One way to tell that something’s normal is that we’re happy to talk about it freely and easily in front of children. That’s what Britain’s LGBT children were deprived of for 15 years (slightly less in Scotland) by Section 28, a late Margaret Thatcher-era homophobic law banning the “promotion” of homosexuality, or any teaching that included “the acceptability of homosexuality as a pretended family relationship”.
In practice, this meant that schools across the country decided they simply could not mention same-sex relationships -- depriving older students of useful sex education, but much more broadly making any kind of LGBT role models completely invisible for a full generation of students. I would know: I was one of those students. Section 28 covered all but my very final year in the UK school system. Of the (at least) five of us in my year who later came out as LGBT, only one did so in school -- and surely came to regret it, given the bullying that followed.

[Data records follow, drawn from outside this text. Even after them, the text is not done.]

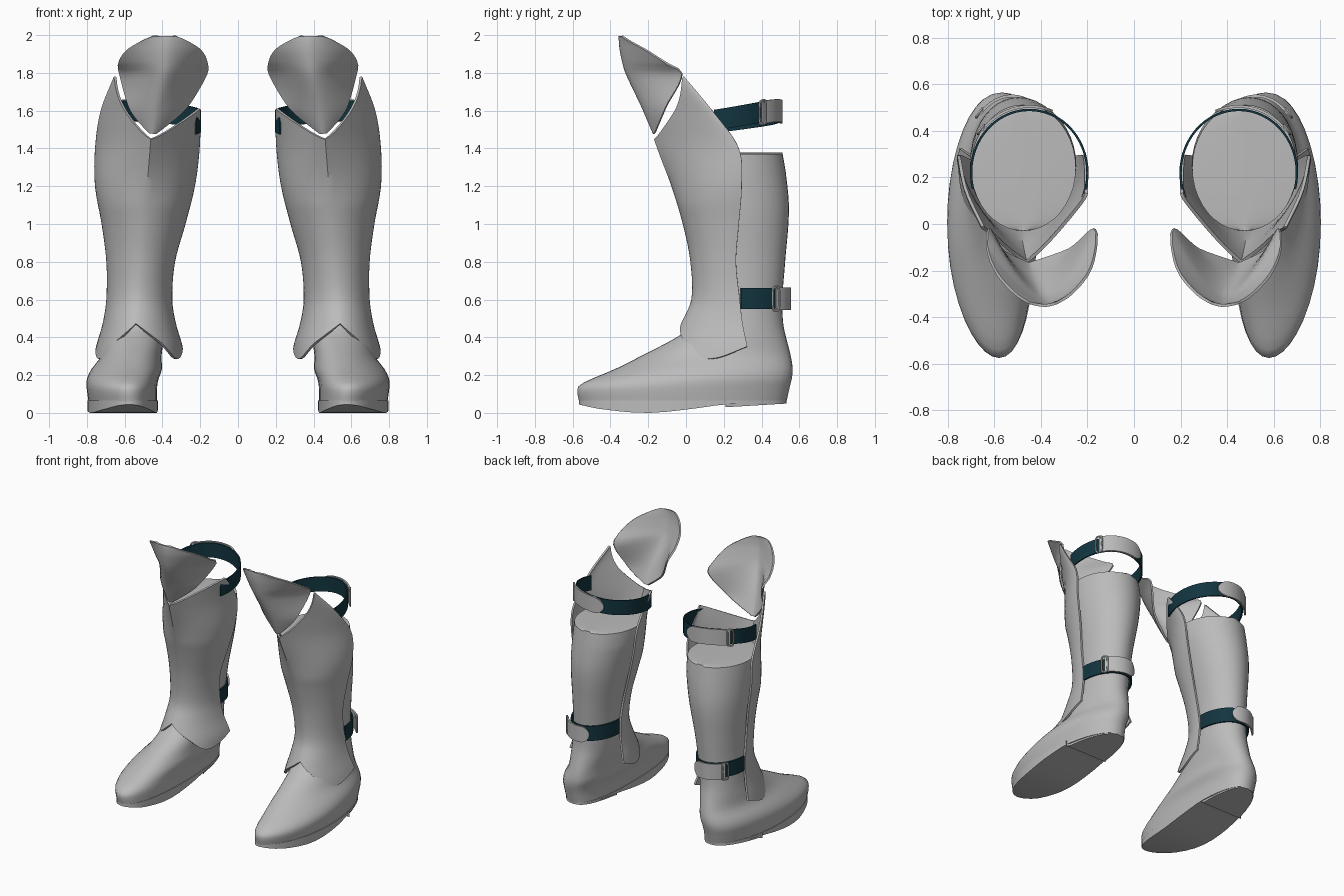
import bpy
import bmesh
from math import sin, cos, pi, radians, sqrt, copysign
from mathutils import Vector

cube = bpy.data.objects.get("Cube")
if cube:
    bpy.data.objects.remove(cube, do_unlink=True)


def make_material(name, color):
    mat = bpy.data.materials.new(name)
    mat.use_nodes = True
    mat.diffuse_color = color
    for node in mat.node_tree.nodes:
        if node.type == 'BSDF_PRINCIPLED':
            node.inputs["Base Color"].default_value = color
    return mat


grey = make_material("plain grey", (0.5, 0.5, 0.5, 1))
teal = make_material("dark teal leather", (0.006, 0.035, 0.05, 1))
parts = []


def follow(rows, t):
    """Smooth curve through rows whose first number is the parameter."""
    last = len(rows) - 1
    t = min(max(t, rows[0][0]), rows[last][0])
    i = max(k for k in range(last) if rows[k][0] <= t)
    a, b = Vector(rows[i]), Vector(rows[i + 1])
    before, after = Vector(rows[max(i - 1, 0)]), Vector(rows[min(i + 2, last)])
    span = b[0] - a[0]
    s = (t - a[0]) / span
    slope_a = (b - before) * (span / (b[0] - before[0]))
    slope_b = (after - a) * (span / (after[0] - a[0]))
    ease = s * s * (3 - 2 * s)
    return (a * (1 - ease) + b * ease
            + slope_a * (s * (1 - s) ** 2) - slope_b * (s * s * (1 - s)))


def surface(name, point, columns, rows, mat, thickness=0):
    """Grid of point(u, v), thickened and mirrored to the other leg."""
    bm = bmesh.new()
    grid = [[bm.verts.new(point(c / columns, r / rows)) for c in range(columns + 1)]
            for r in range(rows + 1)]
    for low, high in zip(grid, grid[1:]):
        for c in range(columns):
            bm.faces.new((low[c], low[c + 1], high[c + 1], high[c]))
    bmesh.ops.remove_doubles(bm, verts=bm.verts, dist=0.0005)
    bmesh.ops.recalc_face_normals(bm, faces=bm.faces)
    mesh = bpy.data.meshes.new(name)
    bm.to_mesh(mesh)
    bm.free()
    mesh.materials.append(mat)
    obj = bpy.data.objects.new(name, mesh)
    bpy.context.collection.objects.link(obj)
    if thickness:
        solid = obj.modifiers.new("thickness", 'SOLIDIFY')
        solid.thickness = thickness
        solid.offset = 0
    obj.modifiers.new("other leg", 'MIRROR')
    parts.append(obj)


# Boot: horizontal slices (height, centre x, half width, front y, back y)
BOOT = [(0.05, 0.61, 0.18, -0.565, 0.53), (0.14, 0.615, 0.187, -0.57, 0.55),
        (0.18, 0.61, 0.19, -0.5, 0.56), (0.23, 0.59, 0.187, -0.38, 0.565),
        (0.3, 0.565, 0.16, -0.24, 0.555), (0.4, 0.545, 0.155, -0.05, 0.53),
        (0.47, 0.535, 0.152, 0.04, 0.515), (0.6, 0.525, 0.153, 0.07, 0.51),
        (0.8, 0.515, 0.165, 0.07, 0.525), (1.08, 0.495, 0.205, 0.02, 0.545),
        (1.3, 0.475, 0.23, -0.03, 0.525), (1.37, 0.475, 0.225, -0.03, 0.512)]


def slice_point(z, u, width=1.0):
    """Point on the boot outline; the foot part is fuller and bent inward."""
    _, cx, half, front, back = follow(BOOT, z)
    low = min(max((0.45 - z) / 0.3, 0), 1)
    c, s = cos(2 * pi * u), sin(2 * pi * u)
    power = 1 - 0.15 * low if s > 0 else 1
    side = copysign(abs(c) ** power, c) if abs(c) > 1e-6 else 0
    return Vector((cx + width * half * side - 0.035 * low * s * s,
                   (front + back) / 2 + s * (back - front) / 2, z))


def boot_point(u, v):
    step = v * 42
    if step > 40.5:
        # shallow closed top
        p = slice_point(1.37, u, 0.5 * (42 - step))
        p.z += 0.008
        return p
    return slice_point(0.05 + 1.32 * (step / 41) ** 1.4 if step < 40 else 1.37, u)


surface("boots", boot_point, 40, 42, grey)

# Sole: curved underside, closed along its centre line
SOLE = [(-0.57, 0.045), (-0.45, 0.02), (-0.2, 0), (0.1, 0.03), (0.2, 0.045), (0.55, 0.055)]


def sole_point(u, v):
    p = slice_point(0.06, u, 0 if v in (0, 1) else 1.03)
    p.z = 0.066 if v < 0.5 else follow(SOLE, p.y)[1]
    return p


def heel_point(u, v):
    p = slice_point(0.06, u, 0 if v in (0, 1) else 0.98)
    p.y = max(p.y, 0.21)
    p.z = 0.07 if v < 0.5 else 0.03 + 0.06 * (p.y - 0.21)
    return p


surface("soles", sole_point, 40, 3, grey)
surface("heels", heel_point, 40, 3, grey)

# Greave: slices (height, inner x, outer x, front y, back y)
GREAVE = [(0.28, 0.295, 0.76, -0.12, 0.335), (0.35, 0.3, 0.745, -0.08, 0.325),
          (0.47, 0.335, 0.71, -0.02, 0.3), (0.6, 0.355, 0.69, 0.035, 0.285),
          (0.8, 0.34, 0.69, 0.03, 0.265), (1.0, 0.285, 0.715, -0.01, 0.28),
          (1.2, 0.235, 0.75, -0.07, 0.295), (1.4, 0.21, 0.75, -0.145, 0.28),
          (1.6, 0.205, 0.72, -0.21, 0.14), (1.78, 0.21, 0.65, -0.24, -0.01)]
HEM = [(0, 0.47), (0.35, 0.375), (0.66, 0.285), (1, 0.35)]


def greave_point(u, v):
    u = 2 * u - 1
    side = abs(sin(u * pi / 2))
    # notched top edge and pointed lower hem
    top = 1.45 + (0.33 if u > 0 else 0.16) * side ** 1.2
    bottom = follow(HEM, abs(u))[1]
    z = bottom + (top - bottom) * v
    _, inner, outer, front, back = follow(GREAVE, z)
    middle = 0.54 - 0.08 * min(max(z - 0.47, 0), 1)
    ridge = 0.05 + 0.75 * min(max((z - 1.1) / 0.5, 0), 1)
    depth = (1 - ridge) * (1 - cos(u * pi / 2)) + ridge * side
    edge = outer if u > 0 else inner
    return Vector((middle + (edge - middle) * side, front + (back - front) * depth, z))


surface("greaves", greave_point, 32, 36, grey, 0.014)

# Knee plate: slices (height, inner x, ridge x, outer x, edge y, ridge y)
KNEE = [(1.48, 0.435, 0.45, 0.465, -0.165, -0.17), (1.55, 0.345, 0.44, 0.53, -0.135, -0.2),
        (1.62, 0.27, 0.43, 0.575, -0.105, -0.23), (1.8, 0.165, 0.39, 0.625, -0.02, -0.315),
        (1.85, 0.163, 0.385, 0.632, -0.1, -0.33), (1.92, 0.195, 0.38, 0.59, -0.21, -0.345),
        (1.97, 0.27, 0.38, 0.51, -0.3, -0.35), (2.0, 0.34, 0.385, 0.44, -0.345, -0.35)]


def knee_point(u, v):
    u = 2 * u - 1
    z, inner, middle, outer, edge, ridge = follow(KNEE, 1.48 + 0.515 * sin(v * pi / 2))
    x = middle + ((outer if u > 0 else inner) - middle) * abs(u)
    return Vector((x, ridge + (edge - ridge) * abs(u) ** 1.6, z))


surface("knee_plates", knee_point, 20, 24, grey, 0.012)


# Straps: a leather band, a grey strap end lying over it and a buckle
def add_strap(name, center, radii, heights, start, stop, tip_start, tip_stop, gap):
    def path(degrees, out=0.0):
        a = radians(degrees)
        return Vector((center[0] + (radii[0] + out) * cos(a),
                       center[1] + (radii[1] + out) * sin(a),
                       follow(heights, degrees)[1]))

    def band(u, v):
        return path(start + (stop - start) * u) + Vector((0, 0, 0.11 * (v - 0.5)))

    def tip(u, v):
        rounding = sqrt(max(1 - max((u - 0.75) / 0.25, 0) ** 2, 0.05))
        p = path(tip_start + (tip_stop - tip_start) * u, gap)
        return p + Vector((0, 0, 0.12 * (v - 0.5) * rounding))

    middle = path(tip_start, gap)
    along = (path(tip_start + 2, gap) - path(tip_start - 2, gap)).normalized()
    outward = along.cross(Vector((0, 0, 1)))

    def buckle(u, v):
        a, b = 2 * pi * u, 2 * pi * v
        c, s = (copysign(abs(f) ** 0.5, f) for f in (cos(a), sin(a)))
        tube = 0.007 * cos(b)
        return (middle + along * (0.022 + tube) * c + Vector((0, 0, (0.062 + tube) * s))
                + outward * (0.007 * sin(b) + 0.005))

    surface(name + "_straps", band, 36, 1, teal, 0.01)
    surface(name + "_strap_ends", tip, 20, 4, grey, 0.012)
    surface(name + "_buckles", buckle, 24, 6, grey)


add_strap("knee", (0.45, 0.22), (0.25, 0.27),
          [(-15, 1.55), (60, 1.6), (120, 1.58), (205, 1.53)], -15, 205, 40, 112, 0.015)
add_strap("ankle", (0.525, 0.29), (0.166, 0.235),
          [(0, 0.605), (180, 0.605)], 0, 180, 45, 115, 0.025)

# Turn modifiers into mesh and smooth the rounded faces
bpy.ops.object.select_all(action='DESELECT')
for obj in parts:
    obj.select_set(True)
bpy.context.view_layer.objects.active = parts[0]
bpy.ops.object.convert(target='MESH')
bpy.ops.object.shade_smooth_by_angle(angle=radians(40))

When the law changed, the school changed fast: when relatives went to the same school less than five years after I finished, being gay was a non-event, even in the lower years.